“The governor sees this issue as an easy one to use as an example of hypocrisy by folks on the left as well as another example of woke culture,” a GOP strategist told The Daily Beast, requesting anonymity because they were not authorized to speak to the press by their current employer. “It’s a great play to make.”
The strategist added that the average GOP primary voter “more than likely wasn’t even aware this was an issue—and to be fair the left probably had no idea this was happening—until DeSantis came out with his statement.”
Yet unlike DeSantis’ spats with the likes of Disney, Democratic governors, or even a wildcard such as New York City Mayor Eric Adams, the Florida governor has potentially awoken a foe capable of holding petty grudges for longer and with greater fervor than few others can: NHL Commissioner Gary Bettman.
“It’s like anything in this new age of social media and instant reactions, but the big corporations and the NHL are going to try and step on as few toes as they can,” a former sports executive told The Daily Beast.
According to a league insider, there’s no serious consideration at the moment for the NHL to pull the All-Star Game from Florida, like Major League Baseball did in 2021 with the Atlanta Braves after Georgia adopted restrictive new voting laws.
“For any standalone event, any negative PR is gonna kill you,” the former executive said, requesting anonymity to discuss a hot-button issue in the hockey world.
With a pair of NHL teams in Florida—the Panthers and the back-to-back Stanley Cup champion Tampa Bay Lightning—the upside for DeSantis is also unclear beyond a short-term boost with the base.

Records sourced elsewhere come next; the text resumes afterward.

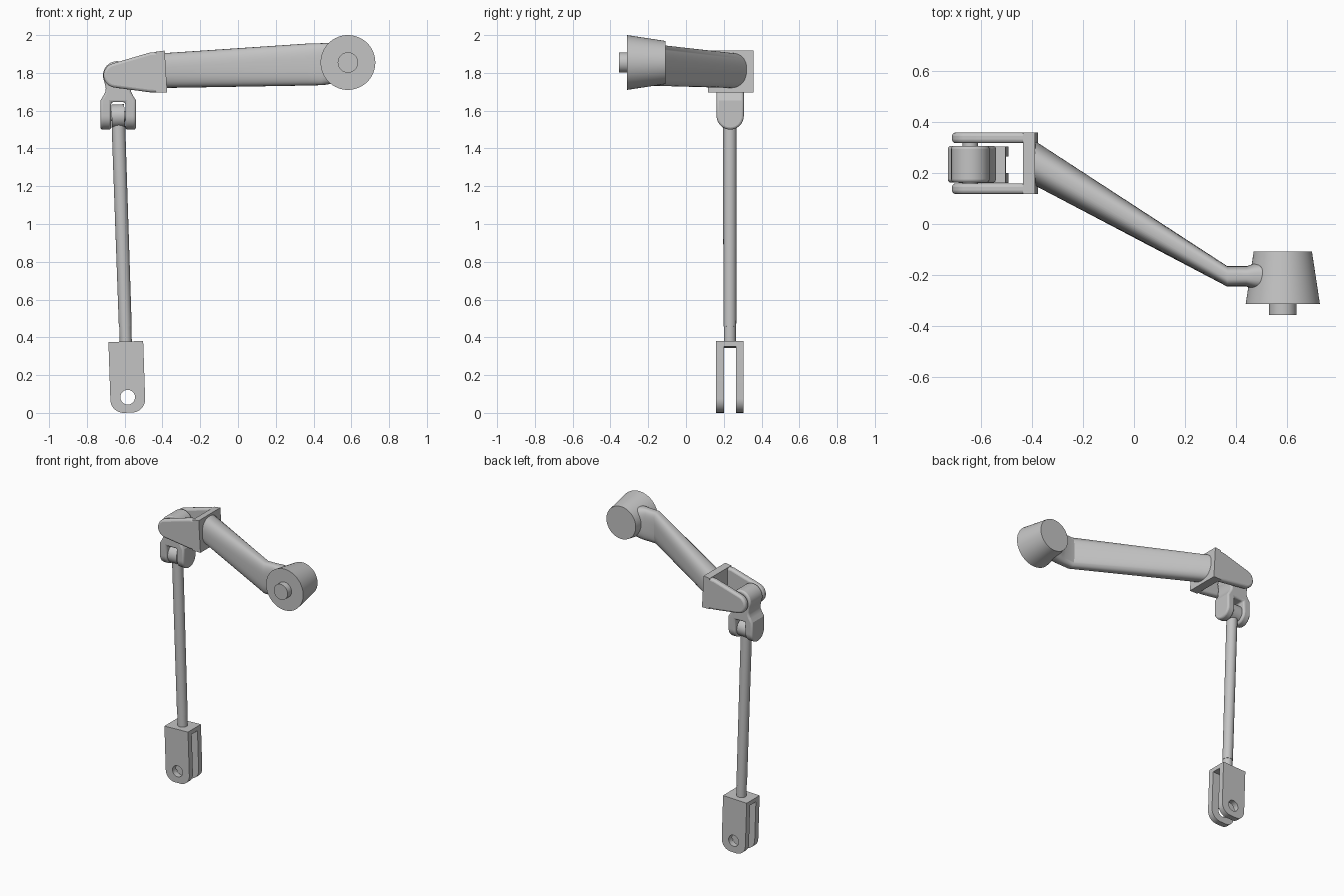
import bpy, bmesh
from math import sin, cos, radians, pi, copysign
from mathutils import Vector, Matrix

cube = bpy.data.objects.get("Cube")
if cube:
    bpy.data.objects.remove(cube, do_unlink=True)

grey = bpy.data.materials.new("plain_grey")
grey.use_nodes = True
COLOUR = (0.55, 0.55, 0.55, 1)
grey.diffuse_color = COLOUR
grey.node_tree.nodes["Principled BSDF"].inputs["Base Color"].default_value = COLOUR


def make(name, bm):
    bmesh.ops.recalc_face_normals(bm, faces=bm.faces)
    mesh = bpy.data.meshes.new(name)
    bm.to_mesh(mesh)
    bm.free()
    mesh.materials.append(grey)
    ob = bpy.data.objects.new(name, mesh)
    bpy.context.collection.objects.link(ob)
    return ob


def select(ob):
    bpy.ops.object.select_all(action='DESELECT')
    ob.select_set(True)
    bpy.context.view_layer.objects.active = ob


def smooth(ob, angle=30):
    select(ob)
    bpy.ops.object.shade_smooth_by_angle(angle=radians(angle))
    return ob


def arc(cu, cv, r, start, end, n=14):
    steps = [radians(start + (end - start) * i / n) for i in range(n + 1)]
    return [(cu + r * cos(a), cv + r * sin(a)) for a in steps]


def prism(name, axis, profile, lo, hi):
    """Extrude a (horizontal, z) profile along x or y."""
    def place(u, v, d):
        return (u, d, v) if axis == 'y' else (d, u, v)
    bm = bmesh.new()
    face = bm.faces.new([bm.verts.new(place(u, v, lo)) for u, v in profile])
    new = bmesh.ops.extrude_face_region(bm, geom=[face])["geom"]
    verts = [g for g in new if isinstance(g, bmesh.types.BMVert)]
    bmesh.ops.translate(bm, verts=verts, vec=place(0, 0, hi - lo))
    return make(name, bm)


def combine(ob, other, operation):
    mod = ob.modifiers.new("cut", 'BOOLEAN')
    mod.object, mod.operation, mod.solver = other, operation, 'EXACT'
    select(ob)
    bpy.ops.object.modifier_apply(modifier=mod.name)
    bpy.data.objects.remove(other, do_unlink=True)


def bevel(ob, width):
    mod = ob.modifiers.new("round", 'BEVEL')
    mod.width, mod.segments = width, 3
    mod.limit_method, mod.angle_limit = 'ANGLE', radians(40)


def cone(name, start, end, r1, r2, seg=48):
    start, end = Vector(start), Vector(end)
    d = end - start
    turn = d.to_track_quat('Z', 'Y').to_matrix().to_4x4()
    bm = bmesh.new()
    bmesh.ops.create_cone(bm, cap_ends=True, segments=seg, radius1=r1, radius2=r2, depth=d.length,
                          matrix=Matrix.Translation((start + end) / 2) @ turn)
    return smooth(make(name, bm))


# Tapered hub with its pin
HX, HZ = 0.582, 1.855
cone("hub", (HX, -0.312, HZ), (HX, -0.108, HZ), 0.145, 0.114, 64)
cone("hub_pin", (HX, -0.355, HZ), (HX, -0.30, HZ), 0.054, 0.054)


# Arm lofted through oval sections: x, y, z, half width, half height, squareness
sections = [(-0.40, 0.245, 1.812, 0.088, 0.092, 2.3),
            (0.365, -0.205, 1.844, 0.04, 0.111, 3.2),
            (0.44, -0.205, 1.846, 0.04, 0.111, 3.2),
            (0.47, -0.205, 1.848, 0.05, 0.110, 3),
            (0.53, -0.205, 1.852, 0.07, 0.100, 2.6)]
N = 48
bm = bmesh.new()
rings = []
for x, y, z, hw, hh, p in sections:
    ring = []
    for i in range(N):
        c, s = cos(2 * pi * i / N), sin(2 * pi * i / N)
        ring.append(bm.verts.new((x, y + hw * copysign(abs(c) ** (2 / p), c),
                                  z + hh * copysign(abs(s) ** (2 / p), s))))
    rings.append(ring)
for a, b in zip(rings, rings[1:]):
    for i in range(N):
        j = (i + 1) % N
        bm.faces.new((a[i], a[j], b[j], b[i]))
bm.faces.new(rings[0])
bm.faces.new(rings[-1])
smooth(make("arm", bm))

# Open bracket: end plate and two rounded cheeks
plate = [(-0.435, 1.695), (-0.375, 1.695), (-0.388, 1.918), (-0.435, 1.912)]
prism("bracket_plate", 'y', plate, 0.117, 0.358)
cheek = arc(-0.647, 1.787, 0.065, 108, 261) + [(-0.465, 1.697), (-0.40, 1.696),
                                              (-0.40, 1.912), (-0.465, 1.908)]
for name, lo in (("bracket_cheek_front", 0.117), ("bracket_cheek_back", 0.316)):
    ob = prism(name, 'y', cheek, lo, lo + 0.042)
    bevel(ob, 0.014)
    smooth(ob)
cone("bracket_pin", (-0.64, 0.13, 1.787), (-0.64, 0.345, 1.787), 0.03, 0.03, 24)

# Swivel link: eye above, fork below with rounded ends
MID = 0.232
eye = arc(-0.64, 1.787, 0.075, -25, 205, 24)
left = [(-0.700, 1.72), (-0.702, 1.70), (-0.712, 1.68), (-0.728, 1.655), (-0.728, 1.49),
        (-0.672, 1.49), (-0.672, 1.645)]
right = [(-0.596, 1.645), (-0.596, 1.49), (-0.540, 1.49), (-0.540, 1.655), (-0.556, 1.68),
         (-0.566, 1.70), (-0.568, 1.72)]
link = prism("swivel_link", 'y', eye + left + right, MID - 0.072, MID + 0.076)
side = arc(MID + 0.002, 1.572, 0.072, 180, 360, 20) + [(MID + 0.074, 1.95), (MID - 0.07, 1.95)]
combine(link, prism("link_side", 'x', side, -0.9, -0.4), 'INTERSECT')
bevel(link, 0.012)
smooth(link)

# Rod assembly, built upright around the lower hole, then tilted
clevis = prism("lower_clevis", 'y',
               arc(-0.022, -0.012, 0.07, 180, 270, 10) + arc(0.022, -0.012, 0.07, 270, 360, 10)
               + [(0.092, 0.295), (-0.092, 0.295)], -0.072, 0.072)
fork = [(-0.08, -0.2), (-0.032, -0.2), (-0.032, 0.265), (0.032, 0.265),
        (0.032, -0.2), (0.08, -0.2), (0.08, 0.4), (-0.08, 0.4)]
combine(clevis, prism("clevis_fork", 'x', fork, -0.3, 0.3), 'INTERSECT')
combine(clevis, cone("clevis_hole", (0, -0.2, 0), (0, 0.2, 0), 0.039, 0.039, 32), 'DIFFERENCE')
smooth(clevis)
rod_parts = [clevis,
             cone("rod_stub", (0, 0, 0.28), (0, 0, 0.38), 0.032, 0.032, 32),
             cone("rod", (0, 0, 0.375), (0, 0, 1.47), 0.034, 0.036, 32),
             cone("rod_eye", (-0.034, 0, 1.49), (0.034, 0, 1.49), 0.061, 0.061),
             cone("rod_pin", (-0.06, 0, 1.49), (0.06, 0, 1.49), 0.025, 0.025, 24)]
for ob in rod_parts:
    ob.data.transform(Matrix.Translation((-0.584, MID, 0.083)) @ Matrix.Rotation(-0.034, 4, 'Y'))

“This is the kinda thing that if you were on a school board, you’d think is stupid,” Stevens said. “Like, c’mon, just let ’em play. Who cares? There’s a tone-deafness. You get the sense watching DeSantis that he’s somebody trying to dance by looking at his feet and wondering what the steps are."
Representatives for DeSantis, the NHL, and the Florida Panthers did not return requests for comment. But the largely manufactured tiff could be the start of a larger standoff.

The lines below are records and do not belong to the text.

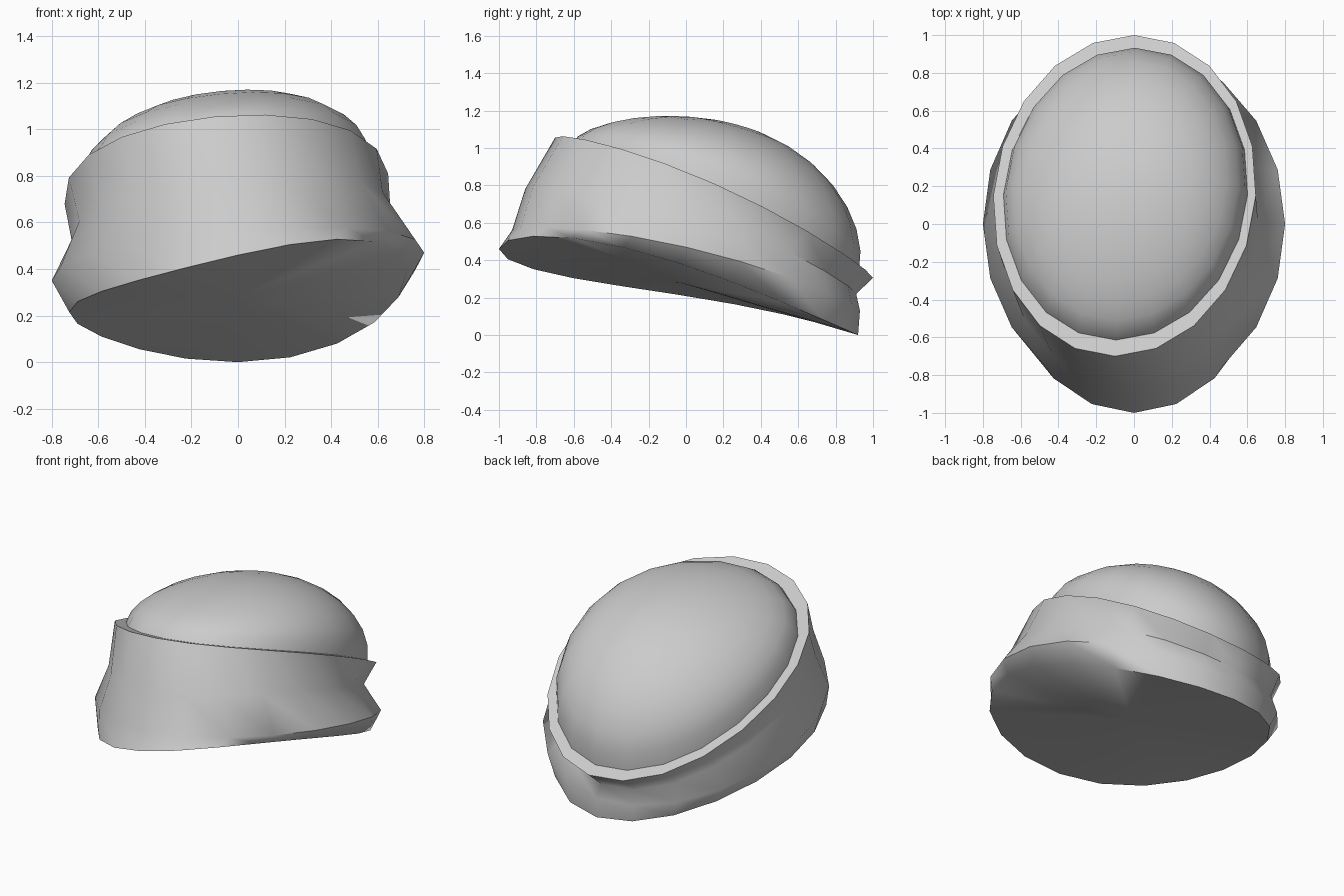
import bpy, bmesh, math

if "Cube" in bpy.data.objects:
    bpy.data.objects.remove(bpy.data.objects["Cube"])

N = 20  # sides around


def ring(cx, cy, rx, ry, a, side, slope, bulge, twist=0.0, shear=0.0):
    """Tilted, slightly twisted oval: height depends on the direction around it."""
    pts = []
    for i in range(N):
        t = 2 * math.pi * i / N - math.pi / 2
        c, s = math.cos(t), math.sin(t)
        z = a + c * (side - twist * s) - slope * s - bulge * s * s
        pts.append((cx + rx * c + shear * s, cy + ry * s, max(z, 0)))
    return pts


def loft(name, rings, end, angle):
    """Skin the rings in order and close the last one with a fan to a point."""
    bm = bmesh.new()
    loops = [[bm.verts.new(p) for p in r] for r in rings]
    for lo, hi in zip(loops, loops[1:]):
        for i in range(N):
            j = (i + 1) % N
            bm.faces.new((lo[i], lo[j], hi[j], hi[i]))
    tip = bm.verts.new(end)
    last = loops[-1]
    for i in range(N):
        bm.faces.new((last[i], last[(i + 1) % N], tip))
    bmesh.ops.recalc_face_normals(bm, faces=bm.faces)
    mesh = bpy.data.meshes.new(name)
    bm.to_mesh(mesh)
    bm.free()
    ob = bpy.data.objects.new(name, mesh)
    bpy.context.collection.objects.link(ob)
    bpy.ops.object.select_all(action='DESELECT')
    ob.select_set(True)
    bpy.context.view_layer.objects.active = ob
    bpy.ops.object.shade_smooth_by_angle(angle=math.radians(angle))
    return ob


# Band: rim, pinched waist, flared brim and slanted underside
FX, FY = 0.93, 0.905
A, SIDE, SLOPE, BULGE = 0.745, 0.065, 0.375, 0.065
inner = ring(-0.045, 0.155, 0.695 * FX, 0.85 * FY, A, SIDE * FX,
             SLOPE * FY, BULGE, shear=0.05)
rim = ring(-0.05, 0.15, 0.695, 0.85, A, SIDE, SLOPE, BULGE, shear=0.05)
waist = ring(-0.03, 0.025, 0.685, 0.885, 0.59, 0.065, 0.28, 0.09)
flare = ring(0.0, 0.0, 0.80, 0.93, 0.41, 0.06, 0.215, 0.065)
base = ring(0.0, -0.04, 0.725, 0.96, 0.30, 0.085, 0.23, 0.07, twist=0.08)
loft("band", [inner, rim, waist, flare, base], (0, -0.03, 0.28), 62)

# Dome: the inner rim shrinks while it rises and leans back
H, LEAN = 0.375, 0.12
dome = []
for k in range(8):
    t = math.radians(90 * k / 8)
    w, h = math.cos(t), math.sin(t)
    r = ring(-0.045, 0.155 + LEAN * h, 0.695 * FX * w, 0.85 * FY * w, A,
             SIDE * FX * w, SLOPE * FY * w, BULGE * w * w, shear=0.05 * w)
    for i, (x, y, z) in enumerate(r):
        s = math.sin(2 * math.pi * i / N - math.pi / 2)
        r[i] = (x, y, z + H * h * (1 + 0.35 * s * w))
    dome.append(r)
loft("dome", dome, (-0.045, 0.155 + LEAN, A + H), 42)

For Stevens, the bizarre choice of target and continuing obsession with culture wars underscores “how bad Ron DeSantis’ staff is,” recalling the moment in DeSantis’ 2022 debate with Charlie Crist where the governor was caught like a deer in the headlights when asked if he would commit to serving a full term as governor and not run in 2024.
“DeSantis would be a Trotskyite if he thought it might get him elected president,” Stevens said. “There was a time Republicans believed in smaller government and not interfering, and he’s running after successful businesses that bring money to Florida?”